But in this modern stock car world, sponsorship for these individual owners is getting harder to come by. None other than Dale Earnhardt, Jr. has 13 races left to fill next season, Daytona 500 winner Matt Kenseth survived with patchwork sponsorship and the series hasn’t had 43 full-time teams willing to run the distance since 2008. Why wouldn’t NASCAR, when an interested sponsor comes in, at least try and redirect them in some way? Don’t they realize the money means nothing if not enough cars can be competitive on the racetrack? Just imagine if half these “partners” became sponsors on Sprint Cup Series cars. We’d have a 43-car field … and then some.
What’s stopping someone from trying to make a connection? When will NASCAR realize that helping others helps themselves in the long run?
*Did You Notice?…* Quick hits before we take off…
– How cruel the fall from grace can be in this sport. Two years ago, Mike Ford headed to Texas thinking he was on the verge of a championship with Denny Hamlin. Two years later, the only job offer he’s got is to work with the mediocre “C” team of BK Racing, an organization who has a grand total of one top-10 finish to its name. Note to Paul Wolfe: enjoy the success while you’ve got it…

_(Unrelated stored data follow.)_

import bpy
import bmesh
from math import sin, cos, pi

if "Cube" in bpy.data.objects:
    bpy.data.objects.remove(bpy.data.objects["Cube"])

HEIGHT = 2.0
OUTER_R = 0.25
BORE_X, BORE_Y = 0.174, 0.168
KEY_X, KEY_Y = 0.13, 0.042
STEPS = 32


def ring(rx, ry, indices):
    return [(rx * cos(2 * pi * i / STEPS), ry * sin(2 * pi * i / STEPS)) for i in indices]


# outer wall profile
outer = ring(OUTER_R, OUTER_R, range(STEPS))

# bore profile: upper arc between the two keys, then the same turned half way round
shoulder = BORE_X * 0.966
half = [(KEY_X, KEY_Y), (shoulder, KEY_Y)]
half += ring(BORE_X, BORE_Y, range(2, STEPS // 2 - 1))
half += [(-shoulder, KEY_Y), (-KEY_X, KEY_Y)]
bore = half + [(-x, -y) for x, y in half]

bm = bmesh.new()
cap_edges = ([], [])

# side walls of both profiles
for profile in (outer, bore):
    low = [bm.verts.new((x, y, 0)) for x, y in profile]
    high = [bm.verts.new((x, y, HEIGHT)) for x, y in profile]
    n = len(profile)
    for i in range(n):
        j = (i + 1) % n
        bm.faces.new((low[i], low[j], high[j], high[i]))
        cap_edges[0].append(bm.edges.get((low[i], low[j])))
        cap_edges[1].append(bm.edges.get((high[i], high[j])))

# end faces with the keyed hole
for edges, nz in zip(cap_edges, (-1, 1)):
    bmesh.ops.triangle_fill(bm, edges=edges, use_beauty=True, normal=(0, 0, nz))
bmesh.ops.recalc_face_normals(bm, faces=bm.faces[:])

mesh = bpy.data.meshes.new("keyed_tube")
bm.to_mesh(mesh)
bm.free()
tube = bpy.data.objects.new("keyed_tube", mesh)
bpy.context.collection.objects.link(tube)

– There’s been a lot of talk about *Brian Vickers* having to share a ride with Mark Martin this season. Yes, Vickers should race more… in a separate car. How is it when an athlete gets a certain age everyone is desperate to put them out to pasture? Martin, age 53, has four top-5 finishes this season in a limited schedule – as many as Chaser Kevin Harvick – to go along with nine top 10s and 195 laps led. He came within one nudge, courtesy Joey Logano at Pocono, from being the oldest winner in Sprint Cup history. I think this guy deserves to pick and choose his schedule one more time.
– Everything about the race at Texas screams *Jimmie Johnson* in a runaway. He has one career win there, was second while leading the most laps in the Spring and has been dialed in on 1.5-mile ovals this season. *Brad Keselowski,* in comparison, doesn’t even have a top-10 finish at the track in eight career starts. But every time we’ve visited these places where J.J. has a clear advantage, in this Chase Kes finds a way to even the score. As I wrote “Monday,”:https://frontstretch.com/tbowles/41952/ most fans consider this title race over but this No. 2 team is tough to count out at this point.